  • As soon as the forms are cool enough to remove from the cannoli, remove them and continue to cook the rest of the rounds in batches. 

Cooking cannoli

Stuff the cannoli

  • If dipping the ends of the cannoli in chocolate, melt the chocolate and dip them. Dip the chocolate in nuts, if desired. Place them in the fridge to harden for a few minutes. 
  • Once the cannoli shells are all cooked, prepare the filling by stirring in the chocolate chips until it is as chunky as you want it to be. 1/4–1/2 C should do. 
  • Put the filling into a pastry bag with a 1/4–1/2″ opening. 
  • Pipe the filling into the cannoli from each end, inserting the tip into the pastry and filling as you pull the bag slowly towards the opening. 
  • Top the cream with more mini chocolate chips, chopped nuts, candied orange peel, etc. 
  • Serve! 



Superfine sugar can be hard to find. If you can’t source it, put a cup of sugar in a good blender and blitz it at high speed for a few seconds. 

Stirring the ricotta before draining it will help it drop excess liquid. If you don’t have time to strain the ricotta, you can proceed, you’ll just end up with a less-firm filling. 

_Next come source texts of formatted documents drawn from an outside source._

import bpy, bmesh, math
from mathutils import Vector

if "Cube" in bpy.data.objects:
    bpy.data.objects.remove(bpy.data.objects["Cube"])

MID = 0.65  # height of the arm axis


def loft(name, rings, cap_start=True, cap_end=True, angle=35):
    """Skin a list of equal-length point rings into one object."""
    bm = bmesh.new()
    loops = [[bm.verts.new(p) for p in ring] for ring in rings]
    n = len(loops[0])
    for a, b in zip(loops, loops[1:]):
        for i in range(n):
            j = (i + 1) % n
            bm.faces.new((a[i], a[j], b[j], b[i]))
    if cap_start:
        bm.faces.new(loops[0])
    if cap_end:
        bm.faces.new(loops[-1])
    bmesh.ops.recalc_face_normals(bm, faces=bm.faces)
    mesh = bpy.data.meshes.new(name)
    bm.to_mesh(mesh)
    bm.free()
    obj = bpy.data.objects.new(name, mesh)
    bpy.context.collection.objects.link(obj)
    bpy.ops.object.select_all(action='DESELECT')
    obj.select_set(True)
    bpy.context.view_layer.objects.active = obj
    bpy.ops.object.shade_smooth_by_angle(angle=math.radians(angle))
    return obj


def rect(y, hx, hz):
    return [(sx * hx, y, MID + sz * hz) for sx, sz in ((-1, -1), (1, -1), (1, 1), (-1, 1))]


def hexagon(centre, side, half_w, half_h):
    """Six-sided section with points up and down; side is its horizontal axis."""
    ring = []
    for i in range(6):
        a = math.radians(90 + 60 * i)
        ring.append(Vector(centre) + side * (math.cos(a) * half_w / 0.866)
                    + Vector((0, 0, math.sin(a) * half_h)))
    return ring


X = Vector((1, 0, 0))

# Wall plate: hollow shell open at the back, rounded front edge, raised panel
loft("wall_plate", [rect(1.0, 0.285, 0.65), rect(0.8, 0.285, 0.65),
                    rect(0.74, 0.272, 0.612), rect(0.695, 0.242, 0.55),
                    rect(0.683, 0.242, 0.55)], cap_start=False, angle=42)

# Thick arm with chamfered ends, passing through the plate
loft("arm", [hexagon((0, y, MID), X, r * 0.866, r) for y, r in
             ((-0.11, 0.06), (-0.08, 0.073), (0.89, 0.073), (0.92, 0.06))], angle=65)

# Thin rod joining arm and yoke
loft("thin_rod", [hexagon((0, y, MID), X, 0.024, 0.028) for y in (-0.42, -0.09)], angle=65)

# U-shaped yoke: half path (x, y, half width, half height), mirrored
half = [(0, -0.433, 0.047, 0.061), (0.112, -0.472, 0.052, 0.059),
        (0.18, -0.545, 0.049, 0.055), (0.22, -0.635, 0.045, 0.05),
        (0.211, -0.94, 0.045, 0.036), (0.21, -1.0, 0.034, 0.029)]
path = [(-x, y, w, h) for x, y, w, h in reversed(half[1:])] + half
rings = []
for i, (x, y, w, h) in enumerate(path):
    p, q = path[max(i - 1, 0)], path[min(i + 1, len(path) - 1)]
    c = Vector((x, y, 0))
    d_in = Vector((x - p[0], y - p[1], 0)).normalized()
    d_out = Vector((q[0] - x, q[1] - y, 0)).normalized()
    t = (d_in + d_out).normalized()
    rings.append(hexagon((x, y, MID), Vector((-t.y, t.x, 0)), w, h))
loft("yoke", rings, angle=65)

It is best to eat them as close to their preparation as possible if you want a crisp shell. Refrigerating stuffed cannoli will soften the pastry. You can prepare the shell and the filling in advance by a day and fill right before service.